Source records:
========

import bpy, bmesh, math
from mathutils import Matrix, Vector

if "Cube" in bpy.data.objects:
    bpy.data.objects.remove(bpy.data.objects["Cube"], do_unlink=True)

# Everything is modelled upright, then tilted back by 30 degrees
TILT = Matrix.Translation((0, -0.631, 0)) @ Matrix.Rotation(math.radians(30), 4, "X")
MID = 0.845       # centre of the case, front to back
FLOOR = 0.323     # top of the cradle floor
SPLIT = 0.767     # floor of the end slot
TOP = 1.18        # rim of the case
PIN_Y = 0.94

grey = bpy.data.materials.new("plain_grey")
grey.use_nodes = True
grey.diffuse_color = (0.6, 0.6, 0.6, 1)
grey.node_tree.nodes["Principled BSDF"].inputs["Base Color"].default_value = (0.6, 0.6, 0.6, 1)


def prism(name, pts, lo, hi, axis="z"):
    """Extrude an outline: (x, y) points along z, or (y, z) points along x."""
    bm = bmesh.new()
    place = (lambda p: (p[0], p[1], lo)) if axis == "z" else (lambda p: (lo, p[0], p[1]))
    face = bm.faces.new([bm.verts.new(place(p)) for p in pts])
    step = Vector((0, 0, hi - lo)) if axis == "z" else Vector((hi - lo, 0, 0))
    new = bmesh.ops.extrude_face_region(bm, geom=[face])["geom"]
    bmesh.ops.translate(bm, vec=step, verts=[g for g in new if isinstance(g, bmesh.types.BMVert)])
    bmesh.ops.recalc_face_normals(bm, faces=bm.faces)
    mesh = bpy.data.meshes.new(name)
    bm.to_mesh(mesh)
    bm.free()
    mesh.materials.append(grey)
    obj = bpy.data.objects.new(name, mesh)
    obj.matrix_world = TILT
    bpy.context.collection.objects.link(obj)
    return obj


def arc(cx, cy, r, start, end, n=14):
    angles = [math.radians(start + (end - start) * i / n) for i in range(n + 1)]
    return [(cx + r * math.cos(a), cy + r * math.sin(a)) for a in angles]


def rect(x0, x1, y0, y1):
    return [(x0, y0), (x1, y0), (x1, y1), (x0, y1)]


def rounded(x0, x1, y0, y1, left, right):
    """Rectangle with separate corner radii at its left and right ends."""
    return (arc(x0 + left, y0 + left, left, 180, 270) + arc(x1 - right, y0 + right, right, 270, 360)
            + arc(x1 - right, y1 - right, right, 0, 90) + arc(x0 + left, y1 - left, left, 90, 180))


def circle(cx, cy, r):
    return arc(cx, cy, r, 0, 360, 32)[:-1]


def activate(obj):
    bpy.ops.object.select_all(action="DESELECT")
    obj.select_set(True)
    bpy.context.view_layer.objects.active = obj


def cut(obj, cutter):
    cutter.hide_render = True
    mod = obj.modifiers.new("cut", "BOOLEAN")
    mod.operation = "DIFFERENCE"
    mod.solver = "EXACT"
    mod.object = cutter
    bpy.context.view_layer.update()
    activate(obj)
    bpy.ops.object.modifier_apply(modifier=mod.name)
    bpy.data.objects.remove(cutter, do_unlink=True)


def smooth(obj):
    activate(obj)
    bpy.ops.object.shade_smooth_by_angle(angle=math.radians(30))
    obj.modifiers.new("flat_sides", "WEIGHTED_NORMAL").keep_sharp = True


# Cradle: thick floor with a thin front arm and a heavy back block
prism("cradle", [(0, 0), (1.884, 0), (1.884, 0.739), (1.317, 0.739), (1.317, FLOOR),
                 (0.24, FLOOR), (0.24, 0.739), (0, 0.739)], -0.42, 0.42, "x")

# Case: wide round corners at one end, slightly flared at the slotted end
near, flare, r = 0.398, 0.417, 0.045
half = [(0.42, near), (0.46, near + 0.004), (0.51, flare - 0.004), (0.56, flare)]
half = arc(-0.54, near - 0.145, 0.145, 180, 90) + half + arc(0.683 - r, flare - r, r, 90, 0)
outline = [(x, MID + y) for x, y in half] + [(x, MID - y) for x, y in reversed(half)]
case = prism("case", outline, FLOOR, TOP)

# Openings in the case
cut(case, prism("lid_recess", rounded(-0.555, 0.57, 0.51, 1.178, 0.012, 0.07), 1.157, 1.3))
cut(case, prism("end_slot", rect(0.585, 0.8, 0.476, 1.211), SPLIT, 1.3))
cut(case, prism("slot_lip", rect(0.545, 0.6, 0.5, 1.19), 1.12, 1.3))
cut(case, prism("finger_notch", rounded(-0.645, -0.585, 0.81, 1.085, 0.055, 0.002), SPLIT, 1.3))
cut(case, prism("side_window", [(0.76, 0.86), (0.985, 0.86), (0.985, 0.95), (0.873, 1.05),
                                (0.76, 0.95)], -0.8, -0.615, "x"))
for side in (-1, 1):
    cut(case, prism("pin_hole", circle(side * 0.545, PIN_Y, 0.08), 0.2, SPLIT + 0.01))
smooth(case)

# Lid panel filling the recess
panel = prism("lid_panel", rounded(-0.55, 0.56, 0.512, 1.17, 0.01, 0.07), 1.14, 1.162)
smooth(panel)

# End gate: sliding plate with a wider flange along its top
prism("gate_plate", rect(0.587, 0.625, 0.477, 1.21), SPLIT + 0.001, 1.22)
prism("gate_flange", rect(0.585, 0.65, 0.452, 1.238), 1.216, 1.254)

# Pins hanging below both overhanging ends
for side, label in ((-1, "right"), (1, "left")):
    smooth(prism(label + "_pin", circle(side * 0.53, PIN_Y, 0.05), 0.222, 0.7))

========

### Task to carry out
The expected answer is a copy of each line above containing "bmesh".

### Your solution
import bpy, bmesh, math
    bm = bmesh.new()
    new = bmesh.ops.extrude_face_region(bm, geom=[face])["geom"]
    bmesh.ops.translate(bm, vec=step, verts=[g for g in new if isinstance(g, bmesh.types.BMVert)])
    bmesh.ops.recalc_face_normals(bm, faces=bm.faces)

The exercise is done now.